by Keila Chaliotis, Staff Writer
I think that many of have been at this point of our exercise routine where we start to deal with the feeling of post workout pain. When we start a new exercise routine, hit a gym for the first time, or get back to working out after a long break, the backlashes are always the same: Used to the comforts of no exercise, your muscles suddenly begin to complain. Muscle soreness usually sets in about a day after the actual workout. Experts in health call this post-workout pain, DOMS, short for “Delayed Onset Muscle Soreness.”
Let us see why our body hurts after a new workout? Medical experts say that this is due to the microscopic tearing of the inflexible muscle fibers. Inactive muscles have a tendency to tear and become sore when they are used after a long period of time and stretched beyond the usual withstanding point. The ferocity of the tearing of muscles and the soreness depends on how much they have been pushed during your first workout session.
Doctors state that whatever movement to which you are not used to can be the reason for DOMS or Delayed Onset Muscle Soreness. So, if you abruptly decide to go bike riding for 5 to 6 kilometers without having been in practice for a long time, you can look forward to rough muscle pains.

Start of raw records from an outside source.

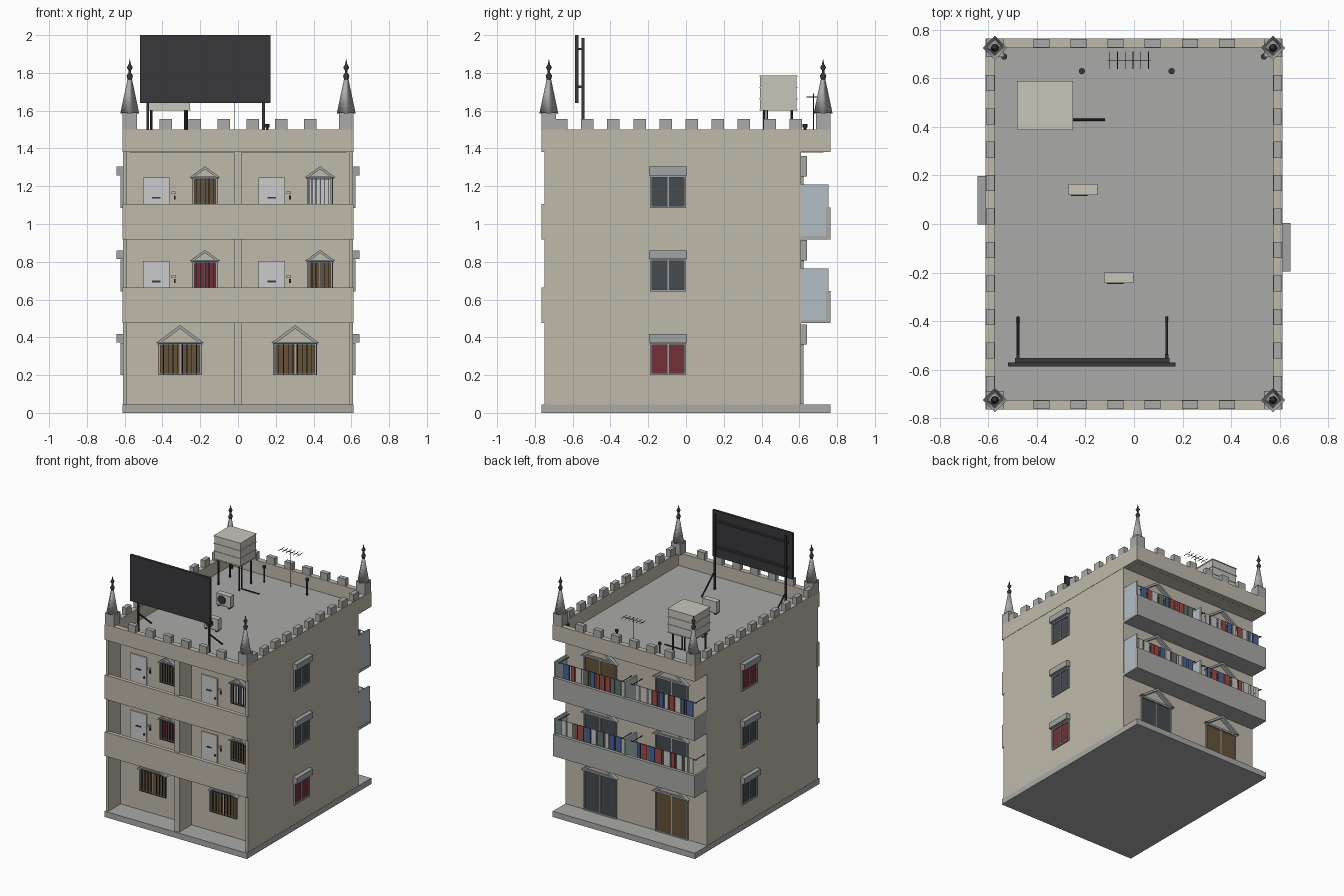
import bpy, bmesh, math, random
from mathutils import Matrix, Vector

if "Cube" in bpy.data.objects:
    bpy.data.objects.remove(bpy.data.objects["Cube"])

random.seed(4)

def mat(name, r, g, b):
    m = bpy.data.materials.new(name)
    m.diffuse_color = (r, g, b, 1)
    m.use_nodes = True
    m.node_tree.nodes["Principled BSDF"].inputs["Base Color"].default_value = m.diffuse_color
    return m

WALL = mat("wall", .53, .49, .41)
STONE = mat("stone", .40, .40, .39)
DARK = mat("dark_metal", .04, .04, .045)
GLASS = mat("dark_glass", .06, .07, .08)
RED = mat("red", .17, .03, .04)
BROWN = mat("brown", .13, .085, .04)
PALE = mat("pale", .58, .60, .60)
PANEL = mat("blue_panel", .45, .52, .55)
FRAME = mat("frame", .36, .37, .38)
CREAM = mat("cream", .58, .56, .50)
CLOTHES = [mat("cloth_white", .6, .58, .54), mat("cloth_red", .35, .07, .06),
           mat("cloth_blue", .07, .12, .3), mat("cloth_green", .12, .17, .15)]

def finish(name, bm, m=None, smooth=False, M=Matrix()):
    bmesh.ops.transform(bm, matrix=M, verts=bm.verts)
    bmesh.ops.recalc_face_normals(bm, faces=bm.faces)
    me = bpy.data.meshes.new(name)
    bm.to_mesh(me)
    bm.free()
    for p in me.polygons:
        p.use_smooth = smooth
    ob = bpy.data.objects.new(name, me)
    bpy.context.collection.objects.link(ob)
    if m:
        me.materials.append(m)
    return ob

def boxes(name, specs, m=None, M=Matrix()):
    """Each spec: x0, x1, y0, y1, z0, z1"""
    bm = bmesh.new()
    for x0, x1, y0, y1, z0, z1 in specs:
        T = Matrix.Translation(((x0+x1)/2, (y0+y1)/2, (z0+z1)/2))
        bmesh.ops.create_cube(bm, size=1, matrix=T @ Matrix.Diagonal((x1-x0, y1-y0, z1-z0, 1)))
    return finish(name, bm, m, M=M)

def rods(name, segs, r, m=None, n=8):
    bm = bmesh.new()
    for a, b in segs:
        a, b = Vector(a), Vector(b)
        R = (b-a).to_track_quat('Z', 'Y').to_matrix().to_4x4()
        bmesh.ops.create_cone(bm, cap_ends=True, segments=n, radius1=r, radius2=r,
                              depth=(b-a).length, matrix=Matrix.Translation((a+b)/2) @ R)
    return finish(name, bm, m)

def prism(name, pts, y0, y1, m, M):
    bm = bmesh.new()
    f = bm.faces.new([bm.verts.new((x, y0, z)) for x, z in pts])
    g = bmesh.ops.extrude_face_region(bm, geom=[f])
    bmesh.ops.translate(bm, vec=(0, y1-y0, 0), verts=[v for v in g['geom'] if isinstance(v, bmesh.types.BMVert)])
    return finish(name, bm, m, M=M)

def gable(M, w, z, h, t=.02):
    s = t * w / h
    prism("gable_trim", [(-w, z), (0, z+h), (w, z), (w-s, z), (0, z+h-t), (s-w, z)], -.03, 0, FRAME, M)
    boxes("gable_lintel", [(-w+.01, w-.01, -.014, 0, z-.008, z+.006)], FRAME, M)

def window(M, w, h, glass, bars=0, t=.01):
    """Framed window facing -y, bottom centre at the origin"""
    w /= 2
    boxes("window_glass", [(-w+t, w-t, -.004, .002, t, h-t)], glass, M)
    boxes("window_frame", [(-w, -w+t, -.012, 0, 0, h), (w-t, w, -.012, 0, 0, h), (-w+t, w-t, -.012, 0, 0, t),
                           (-w+t, w-t, -.012, 0, h-t, h), (-.004, .004, -.009, 0, t, h-t)], FRAME, M)
    if bars:
        boxes("window_bars", [(-w+2*w*i/bars-.002, -w+2*w*i/bars+.002, -.018, -.013, 0, h)
                              for i in range(bars+1)] + [(-w, w, -.018, -.013, z, z+.004) for z in (0, h-.004)], DARK, M)

def place(x, y, z, deg=0):
    return Matrix.Translation((x, y, z)) @ Matrix.Rotation(math.radians(deg), 4, 'Z')

# Main masses
FY, BY, EY, EX, ROOF = -.60, .61, .765, .612, 1.40
boxes("plinth", [(-EX, EX, -EY, EY, 0, .045)], STONE)
boxes("building_core", [(-.61, .61, FY, BY, .045, 1.38)], WALL)
boxes("gallery_fin_walls", [(a, b, -.75, FY, .045, 1.38) for a, b in ((-.61, -.59), (-.02, .02), (.59, .61))], WALL)
boxes("roof_deck", [(-.58, .58, -.73, .73, 1.381, ROOF)], STONE)
boxes("roof_parapet", [(-EX, EX, s*EY-.02-s*.02, s*EY+.02-s*.02, 1.38, 1.5) for s in (-1, 1)] +
      [(s*(EX-.02)-.02, s*(EX-.02)+.02, -EY+.04, EY-.04, 1.38, 1.5) for s in (-1, 1)], WALL)
boxes("roof_soffit", [(-.575, .575, -.728, .728, 1.379, 1.385)], WALL)

# Merlons along all four sides
m = []
for s in (-1, 1):
    for i in range(6):
        x = -.382 + i*.153
        m.append((x-.033, x+.033, s*.745-.018, s*.745+.018, 1.5, 1.555))
    for i in range(10):
        y = -.66 + i*.138
        m.append((s*.592-.018, s*.592+.018, y-.033, y+.033, 1.5, 1.555))
boxes("merlons", m, STONE)

# Corner spires: four-sided lathe with finial
def lathe(name, prof, m, M, n=4, smooth=True):
    bm = bmesh.new()
    vs = [bm.verts.new((r, 0, z)) for r, z in prof]
    es = [bm.edges.new(p) for p in zip(vs, vs[1:])]
    bmesh.ops.spin(bm, geom=vs+es, cent=(0, 0, 0), axis=(0, 0, 1), angle=2*math.pi, steps=n)
    bmesh.ops.remove_doubles(bm, verts=bm.verts, dist=1e-5)
    return finish(name, bm, m, smooth, M)

for sx in (-1, 1):
    for sy in (-1, 1):
        x, y = sx*.573, sy*.726
        boxes("spire_base", [(x-.038, x+.038, y-.038, y+.038, 1.5, 1.59)], STONE)
        lathe("corner_spire", [(0, 1.585), (.05, 1.585), (.011, 1.77), (0, 1.77)], STONE, place(x, y, 0))
        lathe("spire_finial", [(.012, 1.765), (.017, 1.785), (.007, 1.80), (.006, 1.812), (.016, 1.828),
                               (.006, 1.845), (0, 1.875)], DARK, place(x, y, 0), 8)

# Floors: front galleries and rear balconies
for k, z in enumerate((.475, .918)):
    boxes("gallery_slab", [(-.59, .59, -.745, FY, z, z+.018)], STONE)
    boxes("gallery_balustrade", [(-EX, EX, -EY, -.735, z, z+.188)], WALL)
    boxes("balcony_slab", [(-.61, .61, BY, .74, z, z+.018)], STONE)
    boxes("balcony_parapet", [(-.61, .61, .74, EY, z, z+.17), (-.61, -.595, BY, .74, z+.018, z+.17)], STONE)
    boxes("balcony_screens", [(a-.012, a, BY, .755, z+.018, z+.29) for a in (.608, .006)], PANEL)
    # Laundry poles, brackets and clothes
    rods("laundry_poles", [((a, .725, z+.275), (a+.57, .725, z+.275)) for a in (-.6, .02)] +
         [((a, BY, z+.275), (a, .735, z+.275)) for a in (-.59, -.05, .04, .58)], .003, DARK, 6)
    sets = {c: [] for c in CLOTHES}
    for a in (-.57, .05):
        x = a
        while x < a+.48:
            w = random.uniform(.025, .055)
            sets[random.choice(CLOTHES)].append((x, x+w, .721, .729, z+random.uniform(.10, .16), z+.278))
            x += w + random.uniform(.005, .022)
    for c, spec in sets.items():
        if spec:
            boxes("laundry", spec, c)

# Ground floor front windows
for x in (-.307, .303):
    M = place(x, FY, .2)
    window(M, .225, .17, BROWN, 9)
    gable(M, .128, .17, .095)

# Gallery doors, windows and fittings
for z, cols in ((.493, (RED, BROWN)), (.936, (BROWN, PALE))):
    for x, c in zip((-.175, .435), cols):
        M = place(x, FY, z+.155)
        window(M, .13, .155, c, 6)
        gable(M, .083, .155, .06, .016)
        D = place(x-.257, FY, z)
        boxes("apartment_door", [(-.07, .07, -.01, 0, 0, .31)], PALE, D)
        boxes("mail_slot", [(-.022, .022, -.014, -.009, .198, .208)], DARK, D)
        boxes("door_handle", [(.05, .06, -.022, -.009, .15, .16)], DARK, D)
        boxes("intercom", [(.092, .102, -.01, 0, .195, .215)], DARK, D)
        boxes("wall_lamp", [(.08, .102, -.016, 0, .222, .236)], CREAM, D)

# Rear glazed doors
for z, cols in ((.046, (BROWN, GLASS)), (.493, (GLASS, GLASS)), (.936, (GLASS, BROWN))):
    for x, c in zip((-.307, .307), cols):
        M = place(x, BY, z, 180)
        window(M, .28, .315, c)
        gable(M, .155, .315, .108)

# Side windows with shutter boxes
for s, y, cols in ((1, -.095, (RED, GLASS, GLASS)), (-1, .098, (GLASS, GLASS, RED))):
    for i, c in enumerate(cols):
        M = place(s*.61, y, .2+.443*i, s*90)
        window(M, .19, .17, c)
        boxes("shutter_box", [(-.1, .1, -.034, 0, .172, .218)], FRAME, M)

# Billboard with posts and struts
boxes("billboard_panel", [(-.52, .172, -.588, -.57, 1.64, 2.0)], DARK)
boxes("billboard_posts", [(x-.007, x+.007, -.552, -.538, ROOF, 1.985) for x in (-.478, .135)] +
      [(-.49, .147, -.57, -.552, z, z+.012) for z in (1.72, 1.92)], DARK)
rods("billboard_struts", [((x, -.54, 1.535), (x, -.385, ROOF)) for x in (-.478, .135)], .006, DARK)

# Water tank on legs
boxes("water_tank", [(-.478, -.255, .392, .585, 1.602, 1.785)] +
      [(-.482, -.251, .388, .589, z, z+.006) for z in (1.60, 1.66, 1.72, 1.78)], CREAM)
rods("tank_legs", [((x, y, ROOF), (x, y, 1.602)) for x in (-.46, -.28) for y in (.415, .56)], .007, DARK)
rods("tank_pipe", [((-.27, .43, ROOF+.012), (-.12, .43, ROOF+.012)), ((-.27, .43, ROOF+.012), (-.27, .43, 1.61))], .005, DARK)

# Air conditioners
for x, y in ((-.21, .142), (-.063, -.222)):
    boxes("air_conditioner", [(x-.06, x+.06, y-.022, y+.022, 1.412, 1.5)] , CREAM)
    boxes("air_conditioner_feet", [(x+a-.006, x+a+.006, y-.022, y+.022, ROOF, 1.412) for a in (-.045, .045)], DARK)
    rods("air_conditioner_fan", [((x-.015, y-.021, 1.456), (x-.015, y-.026, 1.456))], .034, DARK, 16)

# Roof vents with caps
V = [(-.215, .63, 1.53), (.155, .63, 1.53), (-.535, .69, 1.5), (.535, .69, 1.5)]
rods("vent_pipes", [((x, y, ROOF), (x, y, z)) for x, y, z in V], .007, DARK)
rods("vent_caps", [((x, y, z-.018), (x, y, z)) for x, y, z in V], .013, DARK, 10)

# Aerial
rods("aerial", [((-.02, .675, ROOF), (-.02, .675, 1.69)), ((-.11, .675, 1.67), (.07, .675, 1.67))] +
     [((-.10+i*.032, .675-.036, 1.672), (-.10+i*.032, .675+.036, 1.672)) for i in range(6)], .002, DARK, 6)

Today we bring you easy solutions for Delayed Onset Muscle Soreness. There are various steps that can be taken to reduce and prevent DOMS.
1. Massage the Muscles:
One of the tried and tested methods is the trustworthy massage. Try gently massaging the affected area for about 3 minutes. Repeat this at regular intervals if the soreness is not relieved over a period of time.
2. Perform some low-intensity aerobic exercises:
When the pain begins to manifest itself try some low-profound aerobic exercises. But, be careful not to go beyond this one because it could worsen the situation instead of bettering it! This will help increase blood flow to the affected muscles.
3. Preventive measures during your exercise regimen to deal with post-workout pain:
Some small, preventive measures during your exercise regimen can help keep DOMS at bay.
You should always take some time to refresh after a workout. Remember that you are not a machine that can be switched on and off at will!
Avoid jumping full throttle into an exercise routine that is not fit for your level of fitness. Therefore people who are new to exercising can not start with advanced workout routines.
Try to always spend a few minutes warming-up your body muscles. Not only does this help get your muscles ready for the rigorous workout, but also provides them with much needed flexibility, subsequently lowering the probability of DOMS.
Here is a tip when dealing with post-workout pain:
Some mild pain-killers are seen as effective in easing post-workout pain. However, doctors do not recommended them for regular use. For example, non-steroidal anti-inflammatory medication such as aspirin or ibuprofen may relieve pain, but the one thing to remember here is that they do not heal the muscle, they only hide the pain for a period of time. Doctors suggest that by taking medicines, you may infact end up stressing out those muscles more due to the fact that you will not be able to feel the pain anymore. So, heed to pills only as a contingency measure when nothing else works. I personally believe that there is no need for medication when it comes to these types of injuries/pains. I hold strong to believing that the body has the potential to heal/recover on its own. But, not everybody has the ability to do so due to lack of good healthy feeding of the body.
But the best way to deal with the issue of soreness the day after your first workout session is, to never let it become a one time thing. Once you have started, you should continue to practice exercising daily so that your body may get used to it and as a result you will notice that the pains will become more milder as you progress.
For first timers, it is always rough, but Don’t Give Up! And always remember to consult with your doctor for advice on what exercises are right for you!